- ACTIVITY: From the data underneath, reproduce exactly the stretch that begins at the line with "face = bm.faces.new([bm.verts.new(at(p))" and ends after the line with "u0, u1 = u - w / 2, u + w / 2".

- GIVEN INFORMATION:

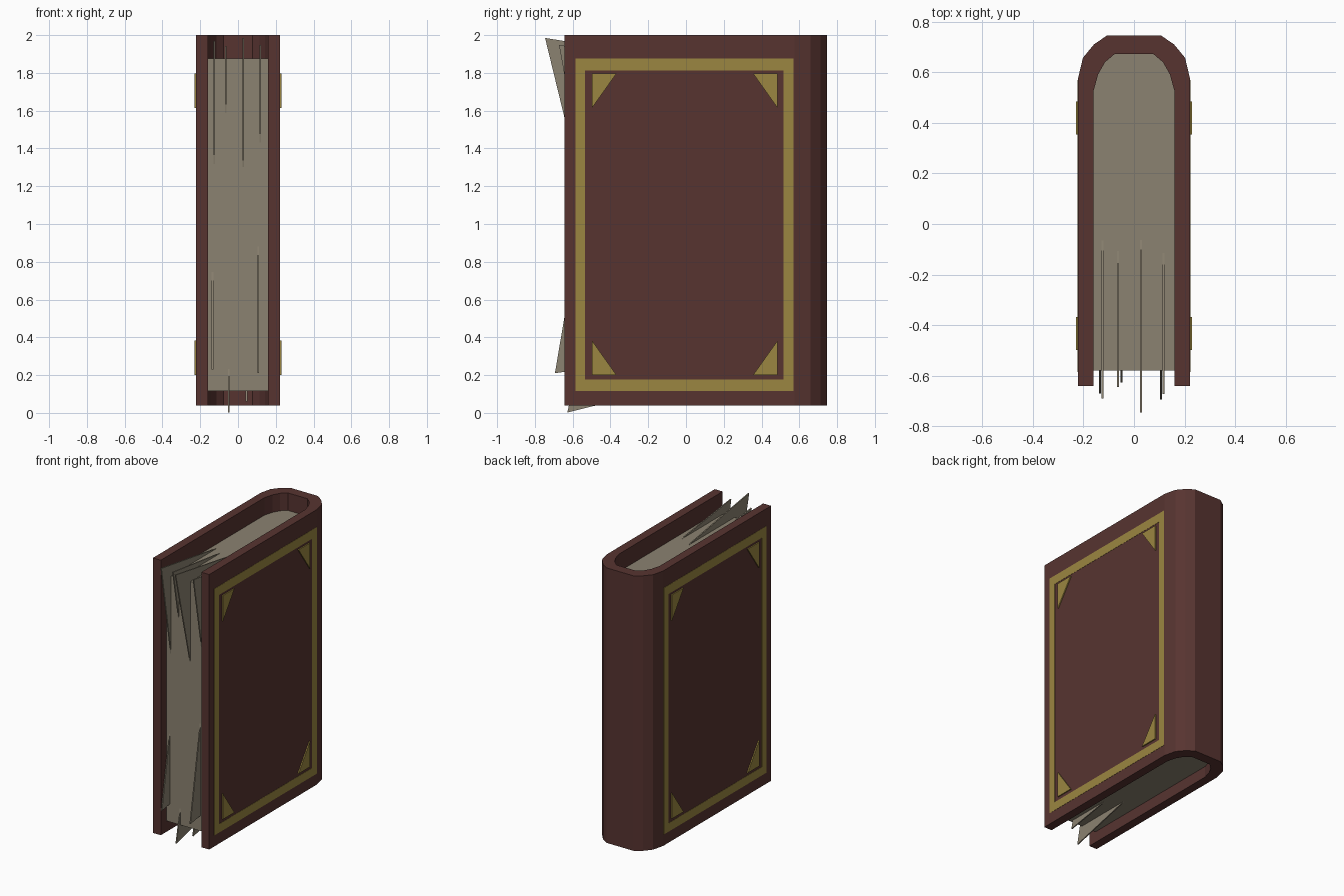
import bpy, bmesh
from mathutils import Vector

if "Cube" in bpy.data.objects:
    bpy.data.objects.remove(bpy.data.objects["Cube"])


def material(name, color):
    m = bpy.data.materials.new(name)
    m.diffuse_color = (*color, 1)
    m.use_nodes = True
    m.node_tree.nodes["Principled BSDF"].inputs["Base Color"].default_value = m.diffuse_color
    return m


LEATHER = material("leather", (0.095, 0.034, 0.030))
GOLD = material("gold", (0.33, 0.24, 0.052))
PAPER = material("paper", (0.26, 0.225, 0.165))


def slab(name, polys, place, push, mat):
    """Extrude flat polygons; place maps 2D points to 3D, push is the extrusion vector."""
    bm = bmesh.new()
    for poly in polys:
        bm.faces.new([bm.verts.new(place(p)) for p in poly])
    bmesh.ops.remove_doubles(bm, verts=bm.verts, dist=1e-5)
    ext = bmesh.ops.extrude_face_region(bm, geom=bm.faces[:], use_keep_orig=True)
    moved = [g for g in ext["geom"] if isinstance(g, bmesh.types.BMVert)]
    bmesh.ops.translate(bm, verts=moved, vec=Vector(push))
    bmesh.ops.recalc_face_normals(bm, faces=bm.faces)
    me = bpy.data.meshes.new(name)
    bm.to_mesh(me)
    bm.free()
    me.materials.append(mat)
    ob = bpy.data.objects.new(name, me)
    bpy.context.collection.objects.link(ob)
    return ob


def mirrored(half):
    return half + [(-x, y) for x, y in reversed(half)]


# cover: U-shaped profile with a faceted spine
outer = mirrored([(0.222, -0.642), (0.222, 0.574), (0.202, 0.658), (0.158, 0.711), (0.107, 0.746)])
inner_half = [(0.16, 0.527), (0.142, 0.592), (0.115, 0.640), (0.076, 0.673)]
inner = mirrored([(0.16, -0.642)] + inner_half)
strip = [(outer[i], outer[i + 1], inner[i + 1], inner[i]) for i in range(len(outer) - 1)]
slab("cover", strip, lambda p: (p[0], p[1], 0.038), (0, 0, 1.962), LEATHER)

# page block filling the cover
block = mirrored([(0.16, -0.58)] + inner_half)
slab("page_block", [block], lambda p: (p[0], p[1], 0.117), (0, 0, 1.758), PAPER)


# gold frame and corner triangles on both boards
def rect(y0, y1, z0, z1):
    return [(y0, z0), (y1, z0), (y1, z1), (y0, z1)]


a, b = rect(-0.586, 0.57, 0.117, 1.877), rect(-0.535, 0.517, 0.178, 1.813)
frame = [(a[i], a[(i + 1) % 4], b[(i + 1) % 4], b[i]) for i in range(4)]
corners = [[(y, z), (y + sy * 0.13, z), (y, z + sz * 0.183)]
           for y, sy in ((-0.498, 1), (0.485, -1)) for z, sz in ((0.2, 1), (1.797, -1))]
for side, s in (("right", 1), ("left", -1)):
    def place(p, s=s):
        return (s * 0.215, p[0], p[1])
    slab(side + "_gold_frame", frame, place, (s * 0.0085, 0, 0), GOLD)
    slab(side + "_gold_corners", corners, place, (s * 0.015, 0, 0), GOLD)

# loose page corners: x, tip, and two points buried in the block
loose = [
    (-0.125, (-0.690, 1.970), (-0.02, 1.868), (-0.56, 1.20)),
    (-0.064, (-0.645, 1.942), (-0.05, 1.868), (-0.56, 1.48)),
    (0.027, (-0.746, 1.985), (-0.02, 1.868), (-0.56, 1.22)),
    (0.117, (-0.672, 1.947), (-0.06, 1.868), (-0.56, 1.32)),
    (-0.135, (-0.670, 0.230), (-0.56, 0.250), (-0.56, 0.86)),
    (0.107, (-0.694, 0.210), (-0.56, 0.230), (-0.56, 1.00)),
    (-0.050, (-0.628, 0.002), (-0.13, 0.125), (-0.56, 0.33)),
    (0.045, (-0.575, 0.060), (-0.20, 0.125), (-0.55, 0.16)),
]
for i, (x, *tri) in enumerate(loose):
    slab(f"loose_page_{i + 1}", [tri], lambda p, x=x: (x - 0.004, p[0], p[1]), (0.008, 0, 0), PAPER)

* * *

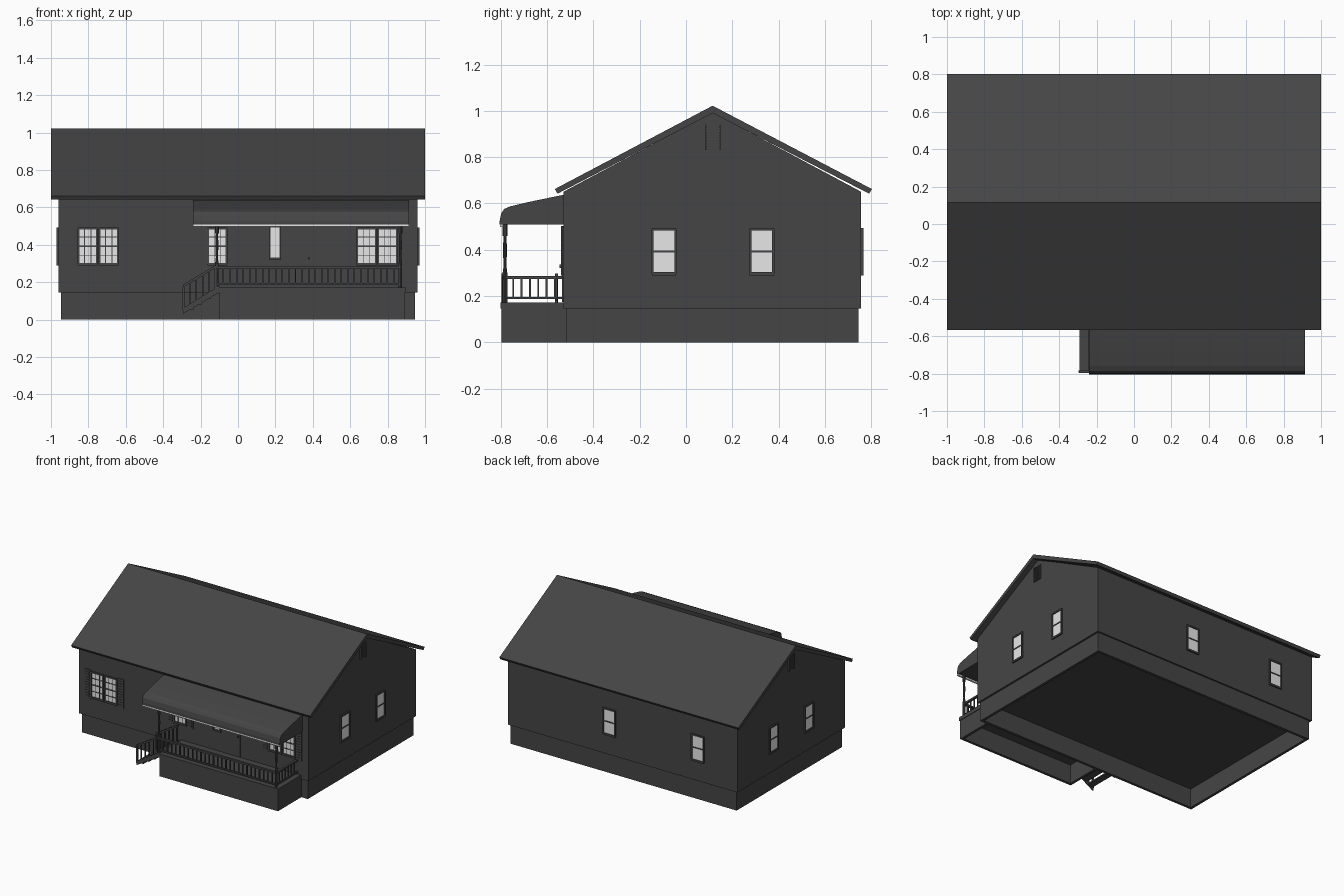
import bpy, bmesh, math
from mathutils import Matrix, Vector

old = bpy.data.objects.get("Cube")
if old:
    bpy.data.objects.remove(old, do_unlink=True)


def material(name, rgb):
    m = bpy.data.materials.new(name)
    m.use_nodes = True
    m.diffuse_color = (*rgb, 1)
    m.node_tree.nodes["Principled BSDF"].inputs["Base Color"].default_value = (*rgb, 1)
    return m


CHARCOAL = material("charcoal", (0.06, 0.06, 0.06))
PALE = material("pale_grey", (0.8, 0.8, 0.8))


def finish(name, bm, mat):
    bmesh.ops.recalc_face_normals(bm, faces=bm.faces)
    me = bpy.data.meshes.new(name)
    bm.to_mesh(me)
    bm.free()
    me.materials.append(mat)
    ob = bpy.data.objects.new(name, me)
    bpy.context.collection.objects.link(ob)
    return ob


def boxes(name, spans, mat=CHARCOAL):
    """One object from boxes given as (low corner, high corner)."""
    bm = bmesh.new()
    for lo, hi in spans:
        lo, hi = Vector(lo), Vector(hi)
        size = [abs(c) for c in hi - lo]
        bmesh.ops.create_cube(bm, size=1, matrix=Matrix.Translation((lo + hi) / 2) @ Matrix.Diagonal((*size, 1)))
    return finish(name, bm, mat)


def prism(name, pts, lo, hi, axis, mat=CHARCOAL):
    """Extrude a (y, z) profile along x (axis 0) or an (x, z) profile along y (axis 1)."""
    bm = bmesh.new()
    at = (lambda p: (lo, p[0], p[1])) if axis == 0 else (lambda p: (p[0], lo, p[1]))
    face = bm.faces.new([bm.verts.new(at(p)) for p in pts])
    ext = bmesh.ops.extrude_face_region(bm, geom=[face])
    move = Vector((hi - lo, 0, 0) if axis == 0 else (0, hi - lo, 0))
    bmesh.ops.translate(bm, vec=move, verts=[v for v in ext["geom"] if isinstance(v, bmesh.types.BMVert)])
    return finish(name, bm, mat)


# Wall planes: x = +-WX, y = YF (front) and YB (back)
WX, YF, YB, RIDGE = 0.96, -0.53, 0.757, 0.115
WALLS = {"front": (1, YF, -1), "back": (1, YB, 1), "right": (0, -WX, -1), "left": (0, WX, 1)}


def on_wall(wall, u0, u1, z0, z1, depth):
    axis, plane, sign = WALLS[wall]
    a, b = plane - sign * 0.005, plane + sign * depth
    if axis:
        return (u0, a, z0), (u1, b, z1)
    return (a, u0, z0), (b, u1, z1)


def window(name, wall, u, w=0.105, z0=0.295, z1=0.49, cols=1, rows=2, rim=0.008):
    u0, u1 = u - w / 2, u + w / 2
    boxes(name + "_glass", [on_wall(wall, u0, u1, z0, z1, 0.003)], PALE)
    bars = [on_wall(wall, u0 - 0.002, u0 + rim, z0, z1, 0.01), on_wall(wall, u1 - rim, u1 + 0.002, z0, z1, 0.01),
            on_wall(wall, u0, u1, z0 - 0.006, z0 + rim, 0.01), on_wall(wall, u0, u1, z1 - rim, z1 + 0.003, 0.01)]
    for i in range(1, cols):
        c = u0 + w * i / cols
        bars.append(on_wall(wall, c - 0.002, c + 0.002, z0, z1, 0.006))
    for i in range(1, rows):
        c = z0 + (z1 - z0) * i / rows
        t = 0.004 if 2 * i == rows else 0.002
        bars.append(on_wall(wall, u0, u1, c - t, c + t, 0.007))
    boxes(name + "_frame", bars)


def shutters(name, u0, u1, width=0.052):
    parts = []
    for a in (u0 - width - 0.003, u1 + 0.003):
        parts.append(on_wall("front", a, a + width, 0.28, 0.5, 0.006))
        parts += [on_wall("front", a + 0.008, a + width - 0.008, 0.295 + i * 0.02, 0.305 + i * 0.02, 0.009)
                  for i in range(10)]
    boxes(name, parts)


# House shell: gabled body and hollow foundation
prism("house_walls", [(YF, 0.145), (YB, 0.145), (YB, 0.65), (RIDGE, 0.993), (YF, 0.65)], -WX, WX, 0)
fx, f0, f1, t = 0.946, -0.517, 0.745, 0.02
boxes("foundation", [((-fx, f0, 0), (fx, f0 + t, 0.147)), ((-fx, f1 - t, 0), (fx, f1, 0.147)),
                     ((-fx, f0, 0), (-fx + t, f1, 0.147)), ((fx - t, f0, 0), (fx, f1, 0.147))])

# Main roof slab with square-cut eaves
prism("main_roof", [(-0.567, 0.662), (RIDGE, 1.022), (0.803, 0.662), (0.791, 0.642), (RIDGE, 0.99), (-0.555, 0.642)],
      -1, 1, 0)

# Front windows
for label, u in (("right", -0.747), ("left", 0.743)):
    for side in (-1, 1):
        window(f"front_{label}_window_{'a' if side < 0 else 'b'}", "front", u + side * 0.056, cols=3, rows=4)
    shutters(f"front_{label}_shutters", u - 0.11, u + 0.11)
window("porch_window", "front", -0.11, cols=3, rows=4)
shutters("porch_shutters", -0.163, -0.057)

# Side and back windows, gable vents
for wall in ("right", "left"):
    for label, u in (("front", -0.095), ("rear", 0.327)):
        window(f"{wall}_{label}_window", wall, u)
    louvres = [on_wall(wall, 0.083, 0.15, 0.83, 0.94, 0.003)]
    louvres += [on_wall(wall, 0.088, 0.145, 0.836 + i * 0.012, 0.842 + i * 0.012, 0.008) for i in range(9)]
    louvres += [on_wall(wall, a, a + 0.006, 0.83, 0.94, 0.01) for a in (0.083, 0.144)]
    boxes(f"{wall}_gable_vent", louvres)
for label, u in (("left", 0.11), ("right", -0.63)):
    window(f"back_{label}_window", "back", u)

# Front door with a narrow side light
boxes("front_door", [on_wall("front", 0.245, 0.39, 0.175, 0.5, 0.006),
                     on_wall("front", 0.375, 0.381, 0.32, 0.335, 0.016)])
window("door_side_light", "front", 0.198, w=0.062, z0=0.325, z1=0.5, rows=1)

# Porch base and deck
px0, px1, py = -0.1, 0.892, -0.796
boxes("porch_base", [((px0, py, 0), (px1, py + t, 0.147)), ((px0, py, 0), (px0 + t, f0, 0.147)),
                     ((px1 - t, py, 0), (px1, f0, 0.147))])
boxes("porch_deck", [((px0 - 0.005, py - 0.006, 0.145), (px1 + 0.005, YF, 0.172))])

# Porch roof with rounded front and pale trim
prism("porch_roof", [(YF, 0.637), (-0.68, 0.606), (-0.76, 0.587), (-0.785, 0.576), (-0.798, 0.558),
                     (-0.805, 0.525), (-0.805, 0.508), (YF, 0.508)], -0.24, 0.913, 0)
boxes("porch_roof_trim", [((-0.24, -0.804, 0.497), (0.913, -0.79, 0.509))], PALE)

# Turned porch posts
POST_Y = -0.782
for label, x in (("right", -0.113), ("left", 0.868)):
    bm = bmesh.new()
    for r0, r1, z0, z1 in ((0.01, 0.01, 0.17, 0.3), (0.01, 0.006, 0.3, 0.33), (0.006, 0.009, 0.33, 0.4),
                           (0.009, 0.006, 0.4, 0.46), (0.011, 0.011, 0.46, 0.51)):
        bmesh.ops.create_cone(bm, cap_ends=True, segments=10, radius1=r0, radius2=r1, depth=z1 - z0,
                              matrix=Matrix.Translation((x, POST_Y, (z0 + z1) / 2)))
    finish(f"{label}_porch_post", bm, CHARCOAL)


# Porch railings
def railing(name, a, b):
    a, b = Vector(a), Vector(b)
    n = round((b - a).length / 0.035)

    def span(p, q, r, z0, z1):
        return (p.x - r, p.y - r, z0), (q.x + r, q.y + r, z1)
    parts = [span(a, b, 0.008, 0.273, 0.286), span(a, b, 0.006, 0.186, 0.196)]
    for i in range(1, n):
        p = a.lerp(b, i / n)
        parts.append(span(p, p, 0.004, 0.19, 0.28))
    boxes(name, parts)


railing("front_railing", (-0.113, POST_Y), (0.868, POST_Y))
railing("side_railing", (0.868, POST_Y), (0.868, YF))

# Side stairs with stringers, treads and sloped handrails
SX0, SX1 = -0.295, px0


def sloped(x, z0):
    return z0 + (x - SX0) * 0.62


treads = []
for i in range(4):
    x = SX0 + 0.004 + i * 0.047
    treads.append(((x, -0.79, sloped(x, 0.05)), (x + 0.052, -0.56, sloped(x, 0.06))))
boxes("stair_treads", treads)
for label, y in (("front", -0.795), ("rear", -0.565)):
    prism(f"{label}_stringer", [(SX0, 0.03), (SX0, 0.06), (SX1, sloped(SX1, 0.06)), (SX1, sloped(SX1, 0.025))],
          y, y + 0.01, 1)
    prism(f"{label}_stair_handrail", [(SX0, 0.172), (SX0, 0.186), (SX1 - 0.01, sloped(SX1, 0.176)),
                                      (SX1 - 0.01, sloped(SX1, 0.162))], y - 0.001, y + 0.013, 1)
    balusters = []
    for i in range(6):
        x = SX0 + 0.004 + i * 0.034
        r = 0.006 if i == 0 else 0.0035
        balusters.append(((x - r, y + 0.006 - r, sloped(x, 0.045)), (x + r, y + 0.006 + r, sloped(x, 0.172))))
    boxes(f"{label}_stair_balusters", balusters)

- WRITTEN REPLY:
    face = bm.faces.new([bm.verts.new(at(p)) for p in pts])
    ext = bmesh.ops.extrude_face_region(bm, geom=[face])
    move = Vector((hi - lo, 0, 0) if axis == 0 else (0, hi - lo, 0))
    bmesh.ops.translate(bm, vec=move, verts=[v for v in ext["geom"] if isinstance(v, bmesh.types.BMVert)])
    return finish(name, bm, mat)


# Wall planes: x = +-WX, y = YF (front) and YB (back)
WX, YF, YB, RIDGE = 0.96, -0.53, 0.757, 0.115
WALLS = {"front": (1, YF, -1), "back": (1, YB, 1), "right": (0, -WX, -1), "left": (0, WX, 1)}


def on_wall(wall, u0, u1, z0, z1, depth):
    axis, plane, sign = WALLS[wall]
    a, b = plane - sign * 0.005, plane + sign * depth
    if axis:
        return (u0, a, z0), (u1, b, z1)
    return (a, u0, z0), (b, u1, z1)


def window(name, wall, u, w=0.105, z0=0.295, z1=0.49, cols=1, rows=2, rim=0.008):
    u0, u1 = u - w / 2, u + w / 2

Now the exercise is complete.